GIBE, Evolutionary Biology Research Group
CICA, Centro de Investigaciones Científicas Avanzadas
A dream came true for me this summer: to study the fauna of Greenland. Is there anything more exciting for a zoologist to observe free wildlife in vast Ice Age areas … polar bears, humpback whales … ? Yes there is, if you are a specialist of enchytraeid worms: to fumble in decaying, stinky seaweed on the shore, to search for one specific species of small, slimy, whitish worms – and then to find it by the thousands.
Seashore in Nuuk. E. albidus is found in and below the uppermost dark-brown layer of decaying seaweed.
Its name is Enchytraeus albidus – the “compost potworm” – a species of small oligochaete worms of the family Enchytraeidae. They are relatives of the earthworms. E. albidus occurs abundantly in decaying seaweed on the seashore. It is easily maintained and reared in the laboratory. The species is being sampled this summer at numerous places in the Arctic and further south to obtain populations from different climatic regions (Interact project GENEFREEZE). Later on, the genetics of cold tolerance of this species will be investigated, comparing the gene expression patterns of the different populations. My part was to find the species in Greenland around Nuuk and Kobbefjord and to send living populations to the University of Århus, where the experiments will take place.
Picking up Enchytraeus albidus worms amidst a beautiful scenery and thousands of flies.
A stone that was embedded in sandy sediment below rotten seaweed, turned downside up. Dozens of enchytraeid worms are crawling on the moist surface.
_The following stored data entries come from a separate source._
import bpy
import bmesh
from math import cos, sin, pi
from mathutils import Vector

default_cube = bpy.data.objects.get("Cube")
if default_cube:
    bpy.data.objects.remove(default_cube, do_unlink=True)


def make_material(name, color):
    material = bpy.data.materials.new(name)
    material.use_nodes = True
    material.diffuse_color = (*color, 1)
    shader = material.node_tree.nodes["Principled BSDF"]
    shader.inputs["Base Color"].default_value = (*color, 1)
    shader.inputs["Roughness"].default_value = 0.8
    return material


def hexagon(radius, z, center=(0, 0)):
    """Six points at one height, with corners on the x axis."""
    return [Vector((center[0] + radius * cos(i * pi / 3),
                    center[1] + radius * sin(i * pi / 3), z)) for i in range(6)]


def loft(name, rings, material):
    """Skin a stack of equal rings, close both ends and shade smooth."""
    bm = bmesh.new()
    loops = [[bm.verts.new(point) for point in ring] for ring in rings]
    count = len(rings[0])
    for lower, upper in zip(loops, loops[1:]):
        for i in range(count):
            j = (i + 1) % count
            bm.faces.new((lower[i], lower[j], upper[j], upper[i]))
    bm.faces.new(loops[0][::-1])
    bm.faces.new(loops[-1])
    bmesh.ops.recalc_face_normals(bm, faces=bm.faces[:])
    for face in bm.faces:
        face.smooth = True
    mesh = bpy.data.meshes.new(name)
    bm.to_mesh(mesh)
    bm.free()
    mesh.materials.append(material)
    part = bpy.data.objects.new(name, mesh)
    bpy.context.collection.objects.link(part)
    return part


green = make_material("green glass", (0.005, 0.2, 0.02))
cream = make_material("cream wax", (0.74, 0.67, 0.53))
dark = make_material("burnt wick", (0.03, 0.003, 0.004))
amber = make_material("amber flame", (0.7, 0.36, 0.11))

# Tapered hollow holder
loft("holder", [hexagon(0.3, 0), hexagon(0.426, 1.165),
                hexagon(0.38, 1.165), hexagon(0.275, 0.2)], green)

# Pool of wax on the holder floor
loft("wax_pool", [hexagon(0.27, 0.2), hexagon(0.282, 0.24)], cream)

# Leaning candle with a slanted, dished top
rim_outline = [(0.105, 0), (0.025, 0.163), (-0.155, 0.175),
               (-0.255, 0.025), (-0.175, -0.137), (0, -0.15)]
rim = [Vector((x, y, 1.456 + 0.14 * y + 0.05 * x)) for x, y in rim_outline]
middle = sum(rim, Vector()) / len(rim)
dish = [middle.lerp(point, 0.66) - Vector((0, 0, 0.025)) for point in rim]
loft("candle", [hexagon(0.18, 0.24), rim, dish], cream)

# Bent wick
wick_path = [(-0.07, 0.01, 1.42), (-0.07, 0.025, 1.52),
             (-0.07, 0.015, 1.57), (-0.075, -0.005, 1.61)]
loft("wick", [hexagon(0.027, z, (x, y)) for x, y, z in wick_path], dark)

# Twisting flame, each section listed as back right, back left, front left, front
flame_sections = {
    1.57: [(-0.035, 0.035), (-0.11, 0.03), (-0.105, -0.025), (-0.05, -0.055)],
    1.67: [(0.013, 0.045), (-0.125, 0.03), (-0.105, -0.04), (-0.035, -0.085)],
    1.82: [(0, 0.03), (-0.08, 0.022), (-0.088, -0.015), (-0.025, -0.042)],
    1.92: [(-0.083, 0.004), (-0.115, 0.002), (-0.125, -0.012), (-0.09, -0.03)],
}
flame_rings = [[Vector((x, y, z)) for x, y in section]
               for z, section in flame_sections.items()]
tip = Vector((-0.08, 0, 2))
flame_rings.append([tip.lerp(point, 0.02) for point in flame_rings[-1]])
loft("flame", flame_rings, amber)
The white worms are Enchytraeus albidus. Most of the worms here are rose in colour, and belong to species of another genus (Lumbricillus sp.).
Beakers with original sediment from different collecting sites, each containing a subpopulation of ca. 200 E. albidus worms, to be shipped.
Worms were sampled either directly in the field, or from substrate carried to the laboratory of GINR, the Greenland Institute of National Resources. I picked them up from the substrate with featherweight forceps or the naked finger, or by submerging the sample in a dish filled with seawater: worms would emerge from the substrate with typically winding body movements and could be taken up with a plastic pipette. They were placed in about 200 gr of original sediment sample and kept cool before shipping to Århus University.